“Without that memorandum, we can’t operate in the north,” he pointed out.

Another issue is staff turnover, he said, noting that the park has lost several staff members since the summer with uncertainty surrounding the federal employee vaccination mandate date of November 22.

“We have several challenges that are upon us, and it’s causing some staff turnover,” he said. “There are just a lot of things that have been thrown at all of us regardless of what station in life we’re in. These have been tough and trying years for the last few years. The future, though, is bright, and I think we’re all looking forward to some sort of return to normalcy as we get out of the pandemic, and we’ll see some halcyon times just like in 2016 and 2017 around the centennial celebration for the Park Service.”

He said he’s becoming educated on the longtime transpark highway issue, noting that much will depend on the Crow Tribe.

“The transpark road has not floated to the top of those conversations (with the tribe) yet,” he said, though adding that members of U.S. Rep. Liz Cheney’s staff were in the community seeking an update on the project earlier this summer.

Looking ahead

Moving forward, Hill said the park staff is putting a lot of time and energy into commercial use authorizations with concessionaires, noting that the Garrisons have done a tremendous job with the Horseshoe Bend Marina, pointing out some potential improvements to the facility.

“We’re really happy with the way things are going here on the south end, and we see future improvements,” he said. “In Todd Johnson we have a perfect person on staff to manage that stuff.

“We’ll continue to make progress. We’re not just going to hold the line. I think the future is bright. We’re just not kind of retrenching. We’re going to continue to make progress…That’s what I would assure your readers, that we’re going to continue to move forward and that they can expect great things from us.”

He said he sees opportunity for growth.

“In the recreation area here I believe we’ve got the capacity for a lot more people. We can provide a relief valve for Yellowstone. In fact, this is a great place
for people to get a taste for Yellowstone and then come on over here and spend a little time.”

Hill said the communities can help in the Powder River Group by improving accommodations, which has been done recently in Lovell, and there is a huge role for communities to play making themselves welcoming and inviting to visitors. Both Powell and Lovell are welcoming towns, he said.

He said the Lovell community can help by providing rental properties for seasonal rangers or artists in residence.

“We are short of housing down here on the south end,” he said. “There are probably a number of niche businesses that are opportunities for folks in the community to play a role with us in the recreation area. We all know from trips we take it’s the towns that provide an authentic and a welcoming and a comfortable experience that really do well. Those are the ones that people remember.”

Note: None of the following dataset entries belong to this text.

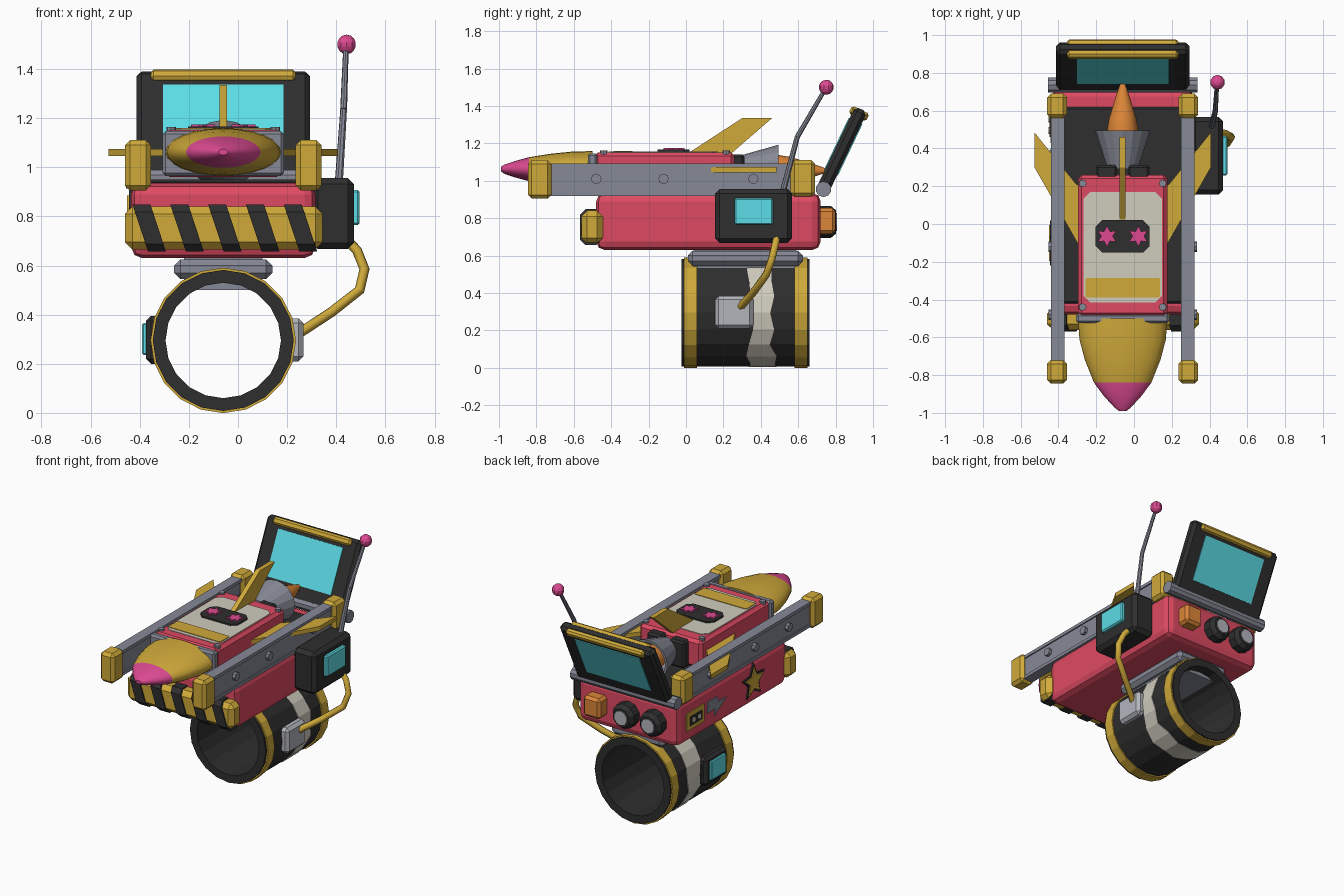
import bpy, bmesh, random
from math import pi, sin, cos, radians
from mathutils import Matrix, Vector

random.seed(4)
if "Cube" in bpy.data.objects:
    bpy.data.objects.remove(bpy.data.objects["Cube"])


def material(name, *rgb):
    lin = [((c / 255 + 0.055) / 1.055) ** 2.4 for c in rgb] + [1]
    m = bpy.data.materials.new(name)
    m.use_nodes = True
    m.diffuse_color = lin
    m.node_tree.nodes["Principled BSDF"].inputs["Base Color"].default_value = lin
    return m


GOLD = material("gold", 208, 170, 58)
RED = material("red", 222, 74, 98)
DARK = material("charcoal", 46, 46, 46)
STEEL = material("steel", 134, 137, 150)
LIGHT = material("light_steel", 178, 181, 188)
CYAN = material("cyan", 92, 220, 230)
PINK = material("pink", 220, 74, 146)
CREAM = material("cream", 208, 204, 190)
ORANGE = material("orange", 220, 134, 56)
CX = -0.06  # body centre line


def finish(name, bm, *mats):
    bmesh.ops.recalc_face_normals(bm, faces=bm.faces)
    me = bpy.data.meshes.new(name)
    bm.to_mesh(me)
    bm.free()
    for m in mats:
        me.materials.append(m)
    ob = bpy.data.objects.new(name, me)
    bpy.context.collection.objects.link(ob)
    return ob


def box(name, x, y, z, mat, bevel=0.0, seg=1):
    bm = bmesh.new()
    bmesh.ops.create_cube(bm, size=1)
    for v in bm.verts:
        v.co = [(a + b) / 2 + c * (b - a) for (a, b), c in zip((x, y, z), v.co)]
    if bevel:
        bmesh.ops.bevel(bm, geom=bm.edges[:], offset=bevel, segments=seg,
                        profile=0.5, affect='EDGES')
    return finish(name, bm, mat)


def prism(name, pts, axis, lo, hi, mat):
    """Extrude a 2D outline along x, y or z."""
    k = "xyz".index(axis)
    bm = bmesh.new()
    rows = []
    for h in (lo, hi):
        row = []
        for p in pts:
            co = list(p)
            co.insert(k, h)
            row.append(bm.verts.new(co))
        rows.append(row)
        bm.faces.new(row)
    n = len(pts)
    for i in range(n):
        j = (i + 1) % n
        bm.faces.new((rows[0][i], rows[0][j], rows[1][j], rows[1][i]))
    return finish(name, bm, mat)


def loft(name, sections, z, n, *mats, split=None, closed=False, rough=()):
    """Elliptic sections (y, rx, rz) along y; faces beyond split use the second colour."""
    bm = bmesh.new()
    rows = []
    for i, (y, rx, rz) in enumerate(sections):
        jit = 0.022 if i in rough else 0
        rows.append([bm.verts.new((CX + rx * cos(2 * pi * k / n), y + random.uniform(-jit, jit),
                                   z + rz * sin(2 * pi * k / n))) for k in range(n)])
    pairs = list(zip(rows, rows[1:] + rows[:1])) if closed else list(zip(rows, rows[1:]))
    for a, b in pairs:
        for k in range(n):
            j = (k + 1) % n
            f = bm.faces.new((a[k], a[j], b[j], b[k]))
            if split is not None and f.calc_center_median().y < split:
                f.material_index = 1
    if not closed:
        bm.faces.new(rows[0]).material_index = 0 if split is None else 1
        bm.faces.new(rows[-1])
    return finish(name, bm, *mats)


def ring(name, ri, ro, y0, y1, mat, rough=()):
    prof = [(y0, ri, ri), (y0, ro, ro), (y1, ro, ro), (y1, ri, ri)]
    return loft(name, prof, 0.295, 20, mat, closed=True, rough=rough)


def rod(name, a, b, r, mat, n=8, r2=None):
    a, b = Vector(a), Vector(b)
    bm = bmesh.new()
    rot = (b - a).to_track_quat('Z', 'Y').to_matrix().to_4x4()
    bmesh.ops.create_cone(bm, cap_ends=True, segments=n, radius1=r, radius2=r2 or r,
                          depth=(b - a).length, matrix=Matrix.Translation((a + b) / 2) @ rot)
    return finish(name, bm, mat)


def tube(name, pts, r, mat):
    cu = bpy.data.curves.new(name, 'CURVE')
    cu.dimensions = '3D'
    cu.bevel_depth, cu.bevel_resolution, cu.use_fill_caps = r, 1, True
    sp = cu.splines.new('POLY')
    sp.points.add(len(pts) - 1)
    for p, co in zip(sp.points, pts):
        p.co = (*co, 1)
    cu.materials.append(mat)
    bpy.context.collection.objects.link(bpy.data.objects.new(name, cu))


def star(n, cx, cy, r, ri):
    return [(cx + (ri if k % 2 else r) * sin(pi * k / n),
             cy + (ri if k % 2 else r) * cos(pi * k / n)) for k in range(2 * n)]


def octo(x0, x1, y0, y1, c):
    return [(x0 + c, y0), (x1 - c, y0), (x1, y0 + c), (x1, y1 - c),
            (x1 - c, y1), (x0 + c, y1), (x0, y1 - c), (x0, y0 + c)]


# Wrist ring and pedestal
ring("wrist_ring", 0.235, 0.287, -0.025, 0.66, DARK)
ring("front_band", 0.25, 0.296, -0.01, 0.06, GOLD)
ring("rear_band", 0.25, 0.296, 0.58, 0.65, GOLD)
ring("worn_stripe", 0.25, 0.291, 0.34, 0.465, CREAM, rough=(1, 2))
box("pedestal", (-0.26, 0.14), (0.01, 0.625), (0.545, 0.625), STEEL, 0.025)
box("pedestal_neck", (-0.22, 0.1), (0.04, 0.59), (0.5, 0.66), STEEL)
box("ring_socket", (0.2, 0.267), (0.155, 0.36), (0.21, 0.385), LIGHT, 0.02)
box("ring_display", (-0.375, -0.31), (0.08, 0.32), (0.2, 0.395), DARK, 0.02)
box("ring_screen", (-0.39, -0.36), (0.12, 0.28), (0.235, 0.365), CYAN, 0.006)

# Main body
box("body", (-0.435, 0.315), (-0.48, 0.72), (0.63, 0.935), RED, 0.045, 2)
box("top_panel", (-0.38, 0.26), (-0.42, 0.62), (0.9, 0.95), DARK, 0.01)

# Hazard bumper with slanted stripes
box("bumper", (-0.46, 0.345), (-0.56, -0.445), (0.665, 0.84), GOLD, 0.03)
for i in range(5):
    ob = prism("bumper_stripe", octo(-0.568, -0.45, 0.657, 0.848, 0.03), 'x',
               -0.397 + 0.154 * i, -0.324 + 0.154 * i, DARK)
    for v in ob.data.vertices:
        v.co.x -= 0.33 * (v.co.z - 0.75)

# Launch rails, mirrored about the centre line
for s in (-1, 1):
    def sx(a, b):
        return tuple(sorted((CX + s * a, CX + s * b)))
    box("rail_web", sx(0.318, 0.372), (-0.8, 0.62), (0.93, 1.08), STEEL)
    for z in (0.92, 1.07):
        box("rail_flange", sx(0.308, 0.38), (-0.8, 0.64), (z, z + 0.022), STEEL)
    box("rail_front_cap", sx(0.295, 0.4), (-0.845, -0.72), (0.905, 1.11), GOLD, 0.02)
    box("rail_rear_cap", sx(0.295, 0.4), (0.56, 0.69), (0.915, 1.11), GOLD, 0.02)
    for y in (-0.48, -0.12, 0.36):
        rod("rail_bolt", (CX + s * 0.36, y, 1.01), (CX + s * 0.393, y, 1.01), 0.028, STEEL)
    # Side fins and engine mounts
    prism("side_fin", [(CX + s * x, y) for x, y in
                       ((0.2, 0.19), (0.2, -0.17), (0.467, 0.3), (0.467, 0.485), (0.245, 0.21))],
          'z', 1.045, 1.075, GOLD)
    box("engine_mount", sx(0.028, 0.142), (0.24, 0.312), (0.96, 1.14), DARK, 0.012)
    for y in (0.215, -0.44):
        rod("fuselage_bolt", (CX + s * 0.212, y, 1.14), (CX + s * 0.212, y, 1.163), 0.02, STEEL)
    prism("eye_star", star(6, CX + s * 0.083, -0.065, 0.056, 0.03), 'z', 1.16, 1.174, PINK)

# Rocket
box("fuselage", (-0.297, 0.177), (-0.49, 0.26), (0.96, 1.152), RED, 0.02)
box("nose_collar", (-0.307, 0.187), (-0.525, -0.475), (0.965, 1.147), STEEL, 0.012)
prism("cream_panel", octo(-0.267, 0.147, -0.415, 0.17, 0.035), 'z', 1.148, 1.156, CREAM)
prism("gold_stripe", octo(-0.257, 0.137, -0.39, -0.285, 0.008), 'z', 1.15, 1.16, GOLD)
prism("face_plate", octo(-0.203, 0.083, -0.152, 0.02, 0.035), 'z', 1.15, 1.166, DARK)
nose = loft("nose", [(-0.99, 0.02, 0.012), (-0.97, 0.045, 0.025), (-0.91, 0.1, 0.045),
                     (-0.84, 0.152, 0.064), (-0.72, 0.2, 0.083), (-0.61, 0.229, 0.094),
                     (-0.5, 0.236, 0.097)], 1.062, 24, GOLD, PINK, split=-0.84)
prism("top_fin", [(0, 1.14), (0.3, 1.335), (0.46, 1.335), (0.235, 1.14)], 'x',
      CX - 0.016, CX + 0.016, GOLD)
loft("nozzle", [(0.29, 0.08, 0.08), (0.495, 0.146, 0.138), (0.495, 0.13, 0.122),
                (0.33, 0.07, 0.07)], 1.055, 16, STEEL)
flame = loft("flame", [(0.34, 0.06, 0.06), (0.47, 0.087, 0.087), (0.56, 0.072, 0.072),
                       (0.68, 0.035, 0.035), (0.77, 0.004, 0.004)], 1.055, 12, ORANGE)

# Tilted lid on a hinge rod, with a screen on both faces
rod("hinge", (-0.455, 0.735, 0.955), (0.335, 0.735, 0.955), 0.042, STEEL, 10)
tilt = Matrix.Translation((0, 0.73, 0.955)) @ Matrix.Rotation(radians(-25.5), 4, 'X')
for ob in (box("lid", (-0.413, 0.293), (-0.033, 0.038), (0.0, 0.475), DARK, 0.02),
           box("lid_trim", (-0.355, 0.235), (-0.05, 0.053), (0.425, 0.472), GOLD, 0.012),
           box("lid_screen", (-0.305, 0.185), (-0.038, 0.043), (0.1, 0.405), CYAN)):
    ob.data.transform(tilt)

# Side console with antenna and cable
box("console", (0.3, 0.472), (0.155, 0.567), (0.667, 0.957), DARK, 0.025)
box("console_screen", (0.46, 0.495), (0.258, 0.465), (0.765, 0.908), CYAN, 0.008)
kink = (0.43, 0.595, 1.235)
rod("antenna_lower", (0.41, 0.515, 0.93), kink, 0.017, STEEL, 8, 0.014)
rod("antenna_upper", kink, (0.44, 0.75, 1.5), 0.014, STEEL, 8, 0.011)
bm = bmesh.new()
bmesh.ops.create_uvsphere(bm, u_segments=10, v_segments=7, radius=0.04,
                          matrix=Matrix.Translation((0.442, 0.75, 1.5)))
finish("antenna_ball", bm, PINK)
tube("cable", [(0.25, 0.29, 0.325), (0.38, 0.365, 0.41), (0.495, 0.43, 0.5),
               (0.515, 0.46, 0.585), (0.485, 0.477, 0.66), (0.43, 0.49, 0.72)], 0.021, GOLD)

# Rear controls
box("rear_button", (0.095, 0.225), (0.7, 0.8), (0.715, 0.855), ORANGE, 0.018)
for x in (-0.07, -0.275):
    rod("knob", (x, 0.7, 0.78), (x, 0.775, 0.78), 0.085, DARK, 10)
    rod("knob_rim", (x, 0.775, 0.78), (x, 0.803, 0.78), 0.085, DARK, 10, 0.062)
    rod("knob_face", (x, 0.79, 0.78), (x, 0.808, 0.78), 0.048, LIGHT, 10)

# Stickers on the side
prism("star_backing", star(5, -0.1, 0.785, 0.125, 0.06), 'x', -0.444, -0.43, DARK)
prism("star_sticker", star(5, -0.1, 0.785, 0.1, 0.045), 'x', -0.451, -0.43, GOLD)
box("tape_sticker", (-0.443, -0.43), (0.43, 0.62), (0.715, 0.835), GOLD)
box("tape_window", (-0.448, -0.43), (0.46, 0.59), (0.745, 0.805), DARK)
for y in (0.495, 0.555):
    rod("tape_reel", (-0.44, y, 0.775), (-0.453, y, 0.775), 0.018, CREAM)
prism("bolt_sticker", [(0.39, 0.83), (0.29, 0.83), (0.27, 0.79), (0.19, 0.79),
                       (0.32, 0.71), (0.31, 0.755), (0.4, 0.755)], 'x', -0.442, -0.43, STEEL)

# Smooth only the rounded rocket parts
bpy.ops.object.select_all(action='DESELECT')
for ob in (nose, flame):
    ob.select_set(True)
    bpy.context.view_layer.objects.active = ob
bpy.ops.object.shade_smooth_by_angle(angle=radians(35))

Hill is bullish on the future of Bighorn Canyon.

“I think the sky’s the limit for us,” he said. “My career in the Park Service has been one where civic engagement has been a major part of that. We need to hear from our partners, and they need to hear from us. We need that exchange of information.”

He said he is proud of his staff in the park.

To have a solid management team here and to have them with deep roots in the community and to be so invested in the community, that’s a tremendous thing. And that reassures me that, however long or short I may be here, the management of the recreation area is rooted in these communities.”

Hill said he welcomes visits from members of the community, just asking people to call the front desk first, because he’s not always in the office.

He said with as large and complex as the park is, it’s an exhilarating challenge for him as superintendent, and to have a supportive and seasoned team and communities invested in the park, “it’s a wealth of riches here if we can all work together and make things click.

“I’m very blessed and very appreciative to be here.”